While giving truthful employment references is not legally actionable, references, by nature, tend to be highly subjective. The employer’s view of the truth may be different than the employee’s view of the truth. This is particularly true in the case of underperforming employees.

In the case of an employee who has been fired, it is a fair assumption that the employee will typically feel some ill will toward his or her former employer and may just be looking for an excuse to file a legal suit. Such employees are often mad as heck! Even employees who leave the service of a company voluntarily frequently do so because they were unhappy at the company. In any case, references given for former employees can create an opening for legal action if the employee does not feel he or she has been fairly treated by the former employer.

Some small business owners believe they can be less cautious when giving verbal references than they would be in the case of supplying a written one. Not true! Any type of reference can be legally actionable. I have experienced past employees or their friends calling my company for a reference just to “test” what kind of reference a potential employer may hear about them.

While many courts are sympathetic to the need of employers to give references, others are not. Courts have been known to judge for an employee because a reference given, while good, was not good enough!

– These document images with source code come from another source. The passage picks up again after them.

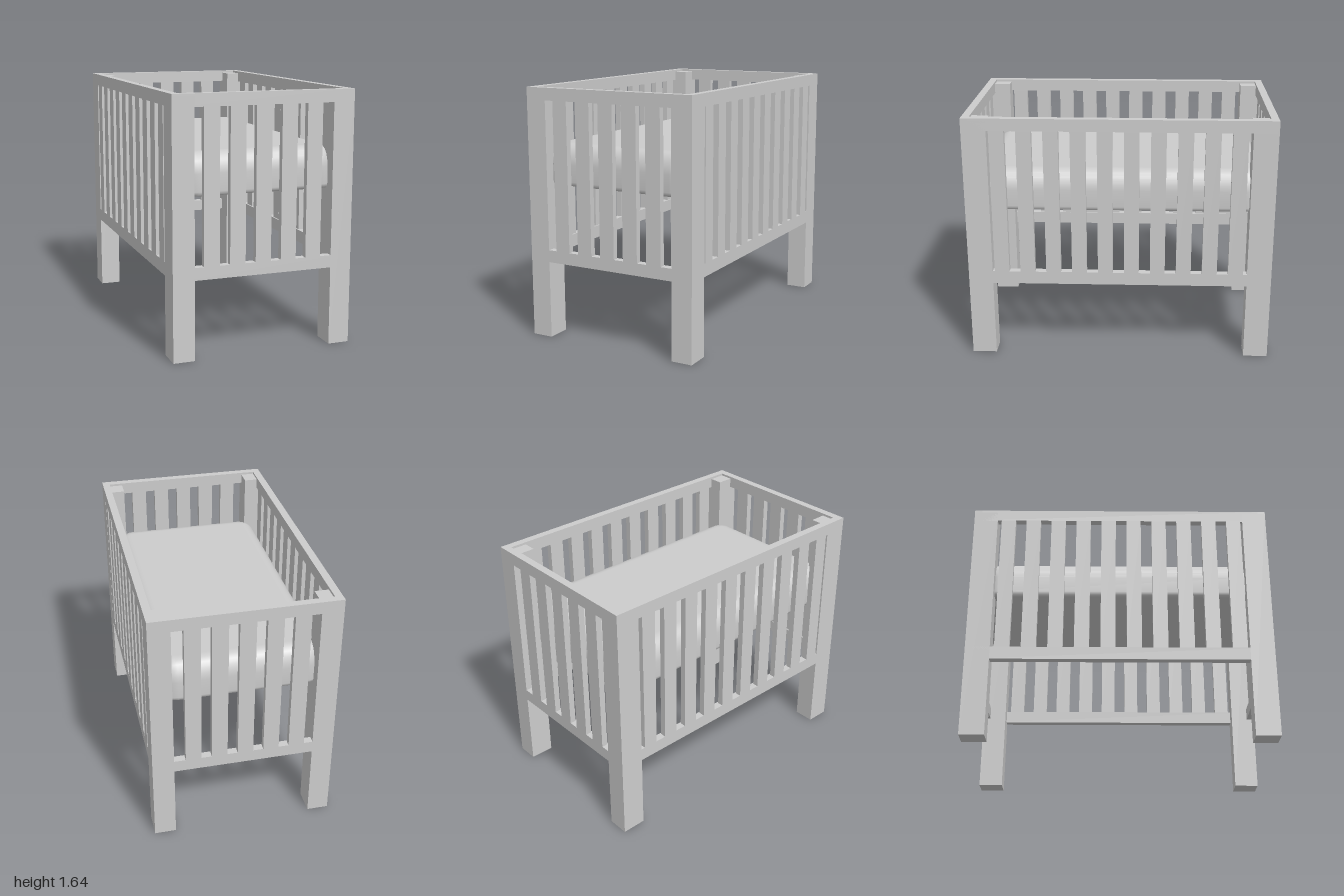
import * as THREE from 'three';

const X = 0.595, Z = 1, TOP = 1.64, RAIL = 0.05, SLAT = 0.04;

export function createModel() {
  const crib = new THREE.Group();
  crib.name = 'crib';
  const grey = new THREE.MeshStandardMaterial({ color: 0xcccccc });
  grey.name = 'lightGrey';

  // Box given by its lower and upper corners
  function box(name, [x0, y0, z0], [x1, y1, z1]) {
    const mesh = new THREE.Mesh(new THREE.BoxGeometry(x1 - x0, y1 - y0, z1 - z0), grey);
    mesh.position.set((x0 + x1) / 2, (y0 + y1) / 2, (z0 + z1) / 2);
    mesh.name = name;
    crib.add(mesh);
  }
  // Same box on the + or - side of an axis
  const span = (s, outer, depth) => (s > 0 ? [outer - depth, outer] : [-outer, -outer + depth]);

  // Corner posts, ending just below the rim
  for (const sx of [-1, 1]) for (const sz of [-1, 1]) {
    const [x0, x1] = span(sx, X, 0.14), [z0, z1] = span(sz, Z, 0.16);
    box('cornerPost', [x0, 0, z0], [x1, 1.625, z1]);
  }

  // End panels: two rails and five slats
  for (const s of [-1, 1]) {
    const [z0, z1] = span(s, Z, RAIL);
    box('endTopRail', [-X, 1.56, z0], [X, TOP, z1]);
    box('endBottomRail', [-X, 0.51, z0], [X, 0.59, z1]);
    const [a, b] = span(s, Z, SLAT);
    for (let i = 0; i < 5; i++) {
      const c = -0.008 + (i - 2) * 0.1685;
      box('endSlat', [c - 0.051, 0.59, a], [c + 0.051, 1.56, b]);
    }
  }

  // Long side panels: two rails and ten slats
  for (const s of [-1, 1]) {
    const [x0, x1] = span(s, X, RAIL);
    box('sideTopRail', [x0, 1.56, -Z + RAIL], [x1, TOP, Z - RAIL]);
    box('sideBottomRail', [x0, 0.515, -Z + RAIL], [x1, 0.6, Z - RAIL]);
    const [a, b] = span(s, X, SLAT);
    for (let i = 0; i < 10; i++) {
      const c = 0.777 - i * 0.1712;
      box('sideSlat', [a, 0.6, c - 0.049], [b, 1.56, c + 0.049]);
    }
  }

  // Mattress: rounded rectangles stacked as [inset, height]
  const profile = [[0.03, 1.01], [0.022, 1.011], [0.006, 1.02], [0, 1.04], [0, 1.15], [0.006, 1.19],
    [0.02, 1.228], [0.04, 1.256], [0.065, 1.273], [0.09, 1.279], [0.11, 1.28]];
  const steps = 8, n = 4 * (steps + 1), pos = [], idx = [];
  for (const [inset, y] of profile) {
    const hx = 0.535 - inset, hz = 0.94 - inset, r = Math.max(0.13 - inset, 0.02);
    for (let q = 0; q < 4; q++) {
      const sx = q === 0 || q === 3 ? 1 : -1, sz = q < 2 ? 1 : -1;
      for (let k = 0; k <= steps; k++) {
        const a = (q + k / steps) * Math.PI / 2;
        pos.push(sx * (hx - r) + r * Math.cos(a), y, sz * (hz - r) + r * Math.sin(a));
      }
    }
  }
  const last = profile.length - 1;
  for (let j = 0; j < last; j++) for (let i = 0; i < n; i++) {
    const a = j * n + i, b = j * n + (i + 1) % n;
    idx.push(a, a + n, b, b, a + n, b + n);
  }
  const bottom = pos.length / 3, top = bottom + 1;
  pos.push(0, 1.01, 0, 0, 1.28, 0);
  for (let i = 0; i < n; i++) {
    const k = (i + 1) % n;
    idx.push(bottom, i, k, top, last * n + k, last * n + i);
  }
  const geo = new THREE.BufferGeometry();
  geo.setAttribute('position', new THREE.Float32BufferAttribute(pos, 3));
  geo.setIndex(idx);
  geo.computeVertexNormals();
  const mattress = new THREE.Mesh(geo, grey);
  mattress.name = 'mattress';
  crib.add(mattress);

  return crib;
}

The safest policy is to offer no references at all beyond confirming dates of employment, position held, and rate of pay earned. This may not seem right, but your responsibility is to keep your business running smoothly and out of court so that your current employees can enjoy a healthy working environment. As an employer, your firm will be held responsible for actionable references made by any supervisor at your company.

I have argued with managers who believe a policy of no references is unfair to a good employee—but I didn’t write the laws and I don’t run the courts. As long as politicians, judges, and juries see employment references as one more avenue for taking a shot at small businesses, you need to be cautious.

About Bob Adams

Bob Adams is a Harvard MBA serial entrepreneur. He has started over a dozen businesses including one that he launched with $1500 and sold for $40 million. He has written 17 books and created 52 online courses for entrepreneurs. Bob also founded BusinessTown, the go-to learning platform for starting and running a business.